• **Task statement**:
Each entry that follows must be output without any deviation.

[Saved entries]
'''
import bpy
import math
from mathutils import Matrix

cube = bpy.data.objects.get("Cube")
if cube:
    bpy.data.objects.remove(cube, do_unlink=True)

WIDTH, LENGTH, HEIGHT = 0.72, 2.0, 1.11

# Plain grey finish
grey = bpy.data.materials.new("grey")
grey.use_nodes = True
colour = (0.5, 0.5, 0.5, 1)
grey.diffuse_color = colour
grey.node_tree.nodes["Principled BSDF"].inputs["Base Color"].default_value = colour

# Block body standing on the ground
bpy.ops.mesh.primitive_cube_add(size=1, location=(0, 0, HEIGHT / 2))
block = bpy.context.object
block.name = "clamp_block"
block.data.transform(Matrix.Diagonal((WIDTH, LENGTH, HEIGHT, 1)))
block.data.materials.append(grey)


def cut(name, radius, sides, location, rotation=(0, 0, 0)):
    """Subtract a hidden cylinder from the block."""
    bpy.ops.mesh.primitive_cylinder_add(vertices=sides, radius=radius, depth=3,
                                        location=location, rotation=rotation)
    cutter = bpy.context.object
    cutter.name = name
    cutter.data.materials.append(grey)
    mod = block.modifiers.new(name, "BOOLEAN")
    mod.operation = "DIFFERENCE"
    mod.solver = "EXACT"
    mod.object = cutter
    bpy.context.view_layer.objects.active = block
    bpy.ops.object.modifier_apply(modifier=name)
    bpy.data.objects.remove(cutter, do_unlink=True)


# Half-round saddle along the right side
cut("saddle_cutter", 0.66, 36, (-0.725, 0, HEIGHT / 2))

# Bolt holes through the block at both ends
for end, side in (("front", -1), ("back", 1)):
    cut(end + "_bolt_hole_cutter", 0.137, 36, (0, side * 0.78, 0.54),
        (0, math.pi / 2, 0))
'''
• **Solution to the exercise**:
import bpy
import math
from mathutils import Matrix

cube = bpy.data.objects.get("Cube")
if cube:
    bpy.data.objects.remove(cube, do_unlink=True)

WIDTH, LENGTH, HEIGHT = 0.72, 2.0, 1.11

# Plain grey finish
grey = bpy.data.materials.new("grey")
grey.use_nodes = True
colour = (0.5, 0.5, 0.5, 1)
grey.diffuse_color = colour
grey.node_tree.nodes["Principled BSDF"].inputs["Base Color"].default_value = colour

# Block body standing on the ground
bpy.ops.mesh.primitive_cube_add(size=1, location=(0, 0, HEIGHT / 2))
block = bpy.context.object
block.name = "clamp_block"
block.data.transform(Matrix.Diagonal((WIDTH, LENGTH, HEIGHT, 1)))
block.data.materials.append(grey)


def cut(name, radius, sides, location, rotation=(0, 0, 0)):
    """Subtract a hidden cylinder from the block."""
    bpy.ops.mesh.primitive_cylinder_add(vertices=sides, radius=radius, depth=3,
                                        location=location, rotation=rotation)
    cutter = bpy.context.object
    cutter.name = name
    cutter.data.materials.append(grey)
    mod = block.modifiers.new(name, "BOOLEAN")
    mod.operation = "DIFFERENCE"
    mod.solver = "EXACT"
    mod.object = cutter
    bpy.context.view_layer.objects.active = block
    bpy.ops.object.modifier_apply(modifier=name)
    bpy.data.objects.remove(cutter, do_unlink=True)


# Half-round saddle along the right side
cut("saddle_cutter", 0.66, 36, (-0.725, 0, HEIGHT / 2))

# Bolt holes through the block at both ends
for end, side in (("front", -1), ("back", 1)):
    cut(end + "_bolt_hole_cutter", 0.137, 36, (0, side * 0.78, 0.54),
        (0, math.pi / 2, 0))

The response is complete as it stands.